Exposé Online banner

Aisles — Hawaii
(Presagio PRCD1104, 2016, 2CD)

by Jon Davis, Published 2017-02-03

Hawaii Cover art

With Hawaii, Aisles provides a good example of how a tried-and-tested genre can still produce creative gems. In broad terms, the band plays neo-progressive rock superficially like most other neo-progressive rock. The melodies are catchy and the harmonies accessible; there is an occasional nod to progressive metal in the guitar; the lyrics touch on weighty subjects and sometimes have a science-fictional bent; and the tunes feature varying sections, even grouped into suites at times. There will be moments where a unison melody between synthesizer and guitar will remind you of something off A Trick of the Tail, and some slightly fusion-esque instrumental sections a bit like Jet Lag era PFM. But there are some nicely unexpected touches, like the lovely synthesizer sequence that backs the second half of “Year Zero” and the weird synth and drums section at the end of “Terra.” A useful comparison might be what you’d get if you took the poppish leanings of ...And Then There Were Three, but maintained the gutsy creativity of Selling England by the Pound. Though I want to be clear that Aisles is no mere Genesis fan-band. Certainly the vocals are nothing like anything Genesis ever did — Sebastian Vergara has a clear tenor with a strong high register and not a hint of bluesy grit. The guitars, both electric and acoustic, are never very much like Hackett. But it’s really the keyboards that are distinctive with Aisles. Aside from the previously mentioned sequences, there are many lovely spots where a resonant analog sound fills the role that might normally be played by a string sound. There are also some really unexpected sounds that resemble modular synth knob-twiddling (though of course that can be simulated these days). At over an hour and 20 minutes, it’s maybe a bit overlong, but I can’t point to any lame tracks that would be better skipped. The weakest moment is fairly brief: a stiff dialog at the beginning of “Club Hawaii” that is very awkward — which is a shame since the rest of the track is excellent. All in all, Aisles has produced an impressive set of tunes that are easily the equal of anything currently in the world of progressive rock outside the avant stream.


Filed under: New releases, 2016 releases

Related artist(s): Aisles

More info
http://aisles.bandcamp.com/album/hawaii

Latest news

2018-02-18
Didier Lockwood RIP – Word reaches us today of the death of one of France's great jazz musicians, violinist Didier Lockwood. His playing bridged many worlds, from traditional jazz to fusion to progressive rock, and his talent can be heard on recordings by Magma, Clearlight, Pierre Moerlen's Gong, and many more. Lockwood was 62. » Read more

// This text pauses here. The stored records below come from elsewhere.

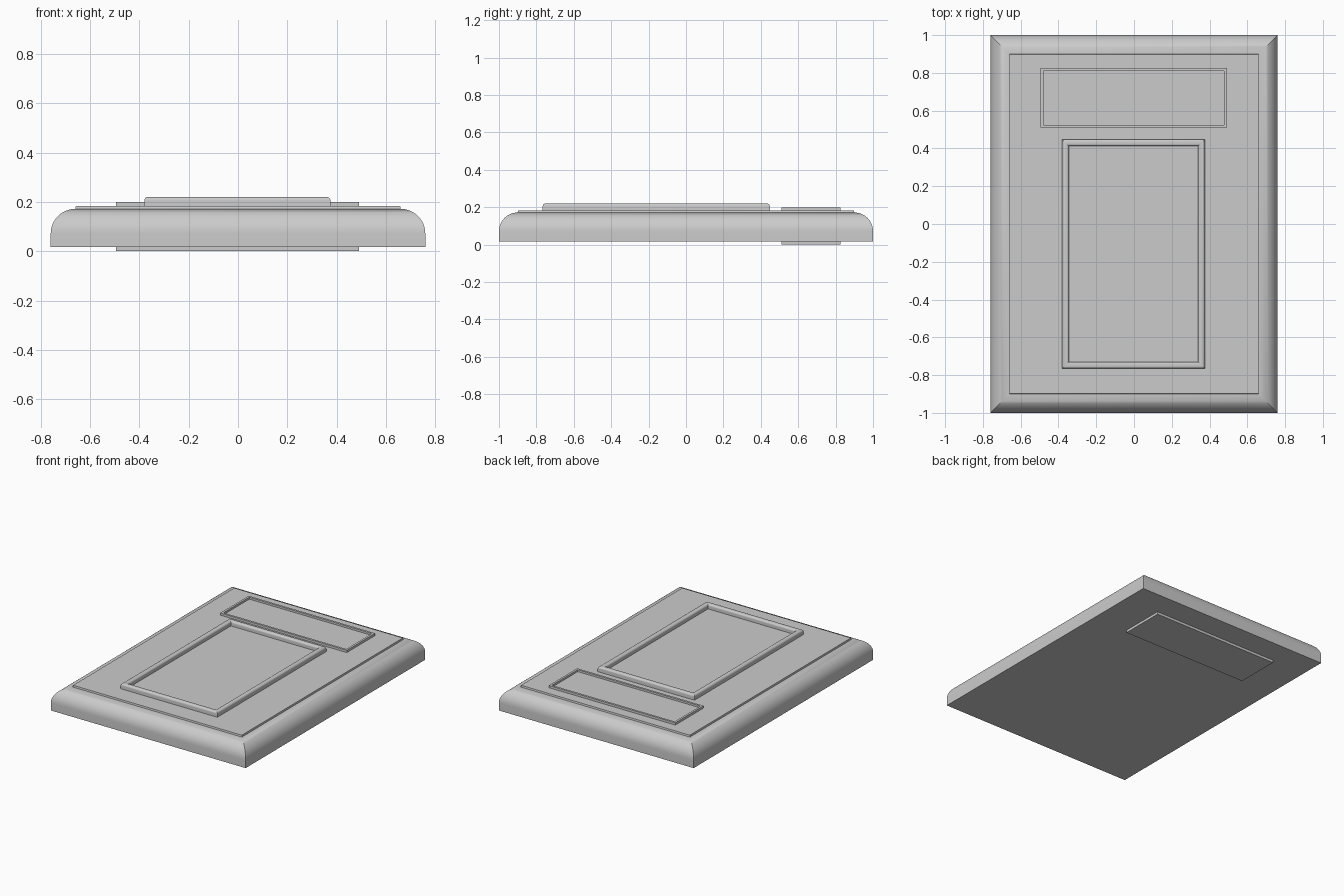
import bpy, bmesh, math

if "Cube" in bpy.data.objects:
    bpy.data.objects.remove(bpy.data.objects["Cube"])


def moulding(name, rect, profile, cap_start=True, cap_end=True):
    """Sweep an (inset, z) profile around a rectangle with mitred corners."""
    x0, x1, y0, y1 = rect
    bm = bmesh.new()
    rings = []
    for d, z in profile:
        corners = [(x0 + d, y0 + d), (x1 - d, y0 + d), (x1 - d, y1 - d), (x0 + d, y1 - d)]
        rings.append([bm.verts.new((x, y, z)) for x, y in corners])
    for a, b in zip(rings, rings[1:]):
        for i in range(4):
            j = (i + 1) % 4
            bm.faces.new((a[i], a[j], b[j], b[i]))
    if cap_start:
        bm.faces.new(rings[0][::-1])
    if cap_end:
        bm.faces.new(rings[-1])
    mesh = bpy.data.meshes.new(name)
    bm.to_mesh(mesh)
    bm.free()
    obj = bpy.data.objects.new(name, mesh)
    bpy.context.collection.objects.link(obj)
    bpy.context.view_layer.objects.active = obj
    obj.select_set(True)
    bpy.ops.object.shade_smooth_by_angle(angle=math.radians(30))
    obj.select_set(False)
    return obj


def arc(cx, cz, rx, rz, start, end, n):
    """Points of an elliptical arc in (inset, z) space, angles in degrees."""
    pts = []
    for i in range(n + 1):
        t = math.radians(start + (end - start) * i / n)
        pts.append((cx + rx * math.cos(t), cz + rz * math.sin(t)))
    return pts


# Slab with rounded border and a slightly raised centre
slab = [(0, 0.018)] + arc(0.1, 0.072, 0.1, 0.1, 180, 90, 12) + [(0.102, 0.184)]
moulding("rounded_slab", (-0.76, 0.76, -1, 1), slab)

# Wide panel that passes through the slab, with a thin raised rim
rim = [(0, 0), (0, 0.2), (0.015, 0.2), (0.015, 0.186)]
moulding("upper_panel", (-0.495, 0.492, 0.51, 0.826), rim)

# Tall panel framed by a rounded bead
bead = ([(0, 0.18)] + arc(0.014, 0.206, 0.014, 0.014, 180, 90, 6)
        + arc(0.022, 0.206, 0.014, 0.014, 90, 0, 6) + [(0.036, 0.186)])
moulding("lower_panel", (-0.38, 0.375, -0.766, 0.448), bead)
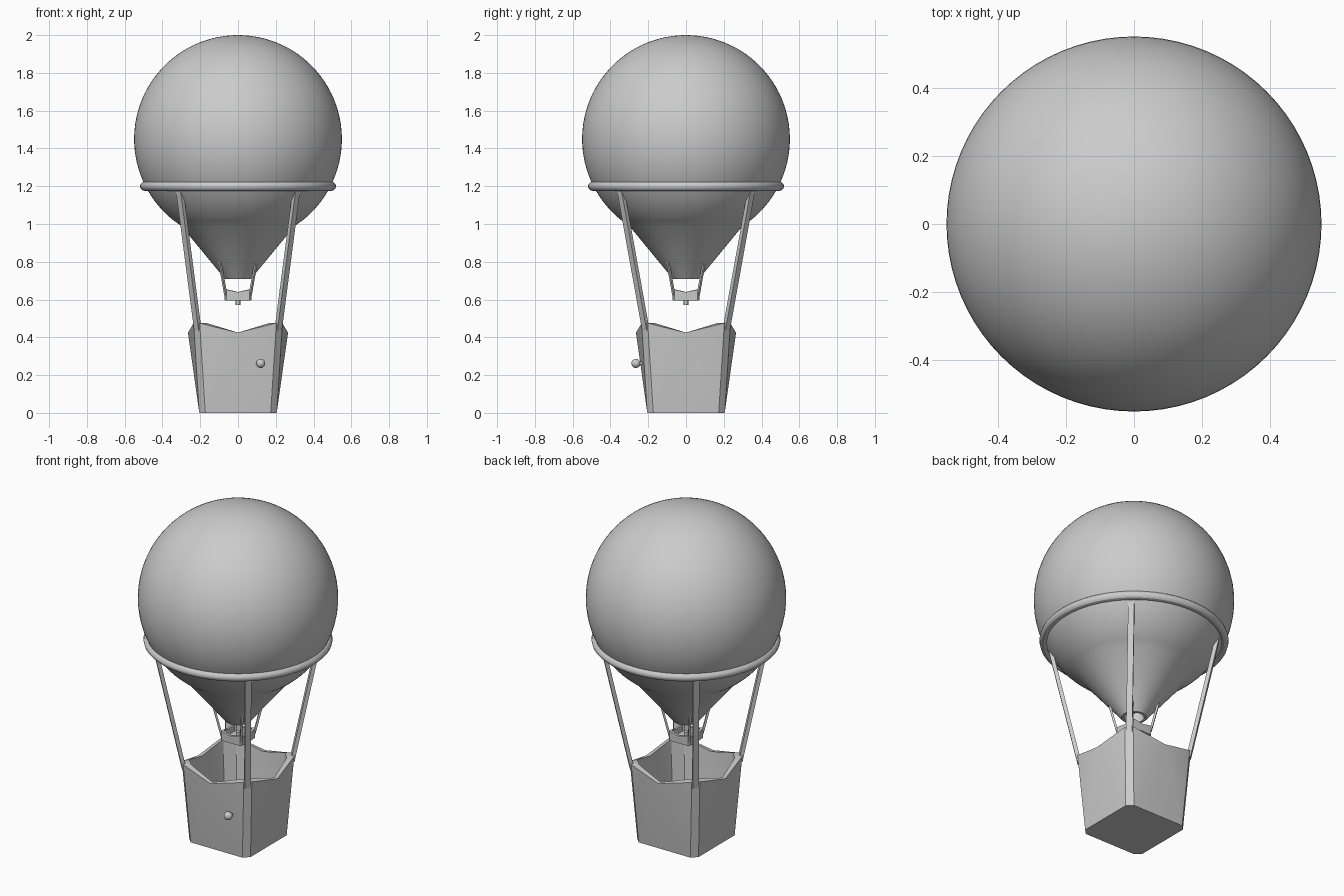
import bpy, bmesh, math
from mathutils import Vector, Matrix

if "Cube" in bpy.data.objects:
    bpy.data.objects.remove(bpy.data.objects["Cube"])


def finish(bm, name, angle=30):
    bmesh.ops.recalc_face_normals(bm, faces=bm.faces)
    me = bpy.data.meshes.new(name)
    bm.to_mesh(me)
    bm.free()
    ob = bpy.data.objects.new(name, me)
    bpy.context.collection.objects.link(ob)
    bpy.context.view_layer.objects.active = ob
    ob.select_set(True)
    bpy.ops.object.shade_smooth_by_angle(angle=math.radians(angle))
    ob.select_set(False)
    return ob


def lathe(name, profile, segs=64, closed=False):
    bm = bmesh.new()
    vs = [bm.verts.new((r, 0, z)) for r, z in profile]
    pairs = list(zip(vs, vs[1:]))
    if closed:
        pairs.append((vs[-1], vs[0]))
    for a, b in pairs:
        bm.edges.new((a, b))
    bmesh.ops.spin(bm, geom=bm.verts[:] + bm.edges[:], cent=(0, 0, 0), axis=(0, 0, 1),
                   angle=math.tau, steps=segs, use_duplicate=False)
    bmesh.ops.remove_doubles(bm, verts=bm.verts, dist=1e-5)
    return finish(bm, name)


def bar(name, a, b, width, depth):
    # straight flat strap, wide side facing away from the z axis
    a, b = Vector(a), Vector(b)
    z = (b - a).normalized()
    x = Vector((-a.y, a.x, 0)).normalized()
    x = (x - z * x.dot(z)).normalized()
    y = z.cross(x)
    m = Matrix((x, y, z)).transposed().to_4x4()
    m.translation = (a + b) / 2
    bm = bmesh.new()
    bmesh.ops.create_cube(bm, size=1)
    bmesh.ops.scale(bm, vec=(width, depth, (b - a).length), verts=bm.verts)
    bmesh.ops.transform(bm, matrix=m, verts=bm.verts)
    return finish(bm, name)


def tub(name, zs, bottom, top, mid, bevel, wall, inner_bevel, floor):
    # open square container: chamfered corners, bulging sides with dipped rim
    z0, zm, zt = zs
    bm = bmesh.new()

    def shell(off, zb, bev):
        sides = []
        for k in range(4):
            rot = Matrix.Rotation(k * math.pi / 2, 3, 'Z')
            pts = [(-(bottom - off - bev), -(bottom - off), zb),
                   (bottom - off - bev, -(bottom - off), zb),
                   (top - off - bev, -(top - off), zt),
                   (0, -(mid - off), zm),
                   (-(top - off - bev), -(top - off), zt)]
            sides.append([bm.verts.new(rot @ Vector(p)) for p in pts])
        for k, s in enumerate(sides):
            n = sides[(k + 1) % 4]
            bm.faces.new((s[0], s[1], s[3]))
            bm.faces.new((s[1], s[2], s[3]))
            bm.faces.new((s[0], s[3], s[4]))
            bm.faces.new((s[1], n[0], n[4], s[2]))
        bm.faces.new([v for s in sides for v in s[:2]])
        return [v for s in sides for v in (s[4], s[3], s[2])]

    o = shell(0, z0, bevel)
    i = shell(wall, z0 + floor, inner_bevel)
    for k in range(12):
        j = (k + 1) % 12
        bm.faces.new((o[k], o[j], i[j], i[k]))
    return finish(bm, name)


# envelope: sphere running into a cone with a small open mouth
R, C = 0.55, 1.45
prof = [(R * math.sin(t), C + R * math.cos(t))
        for t in (math.radians(142) * k / 40 for k in range(41))]
prof[0] = (0, C + R)
prof += [(0.30, 0.99), (0.07, 0.71), (0.055, 0.71), (0.055, 0.77), (0, 0.77)]
lathe("envelope", prof, 80)

# ring around the envelope
lathe("envelope_ring", [(0.495 + 0.024 * math.cos(a), 1.2 + 0.024 * math.sin(a))
                        for a in (math.tau * k / 12 for k in range(12))], 80, closed=True)

# basket and burner tray
tub("basket", (0, 0.425, 0.475), 0.205, 0.235, 0.265, 0.032, 0.022, 0.05, 0.02)
tub("burner_tray", (0.595, 0.64, 0.652), 0.07, 0.07, 0.072, 0.008, 0.012, 0.008, 0.012)
lathe("burner_nozzle", [(0, 0.572), (0.012, 0.572), (0.012, 0.64), (0, 0.64)], 16)

# straps and burner struts at the four corners
for sx in (-1, 1):
    for sy in (-1, 1):
        tag = ("left" if sx < 0 else "right") + ("_front" if sy < 0 else "_back")
        bar("strap_" + tag, (sx * 0.213, sy * 0.213, 0.44), (sx * 0.312, sy * 0.35, 1.2), 0.034, 0.022)
        bar("burner_strut_" + tag, (sx * 0.064, sy * 0.064, 0.62), (sx * 0.096, sy * 0.096, 0.80), 0.012, 0.012)

# knob on the front wall
bm = bmesh.new()
bmesh.ops.create_uvsphere(bm, u_segments=24, v_segments=16, radius=0.024,
                          matrix=Matrix.Translation((0.12, -0.265, 0.262)))
finish(bm, "knob")
bm = bmesh.new()
bmesh.ops.create_cone(bm, cap_ends=True, segments=16, radius1=0.009, radius2=0.009, depth=0.045,
                      matrix=Matrix.Translation((0.12, -0.238, 0.262)) @ Matrix.Rotation(math.pi / 2, 4, 'X'))
finish(bm, "knob_stem")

2018-02-15
10 Years of Fruits de Mer - The Incomplete Angler – Those of you who are faithful followers of Exposé will know that we have been promoting Fruits de Mer and its side labels and releases from nearly its first year. Now music journalist and author Dave Thompson has written a book chronicling the past ten years as a celebration of this milestone. » Read more

2018-02-14
Tom Rapp RIP – Singer / songwriter Tom Rapp, best known with the band Pearls Before Swine, passed away on February 12, at the age of 70, after a battle with cancer. » Read more

2018-01-30
Bill Bruford Ventures into Uncharted Territory – Drum master Bill Bruford, veteran of some of the most creative bands in history (King Crimson, Yes, Genese, etc.), is sharing some of what he's learned about being a drummer and a musician in his new book, Uncharted: Creativity and the Expert Drummer, out on University of Michigan Press. » Read more

2018-01-18
Christian Burchard RIP – Multi-instrumentalist Christian Burchard, who founded the seminal band Embryo in 1969, has died at the age of 71. His January 17 passing was announced on the band's Facebook page. » Read more


Previously in Exposé...

Qoph - Pyrola – It’s been entirely too long since this Swedish band’s 1998 debut. Since that time, the band has formed their own label and started singing in English. Their basic sound is intact, however,...  (2005) » Read more



Listen & discover



Print issues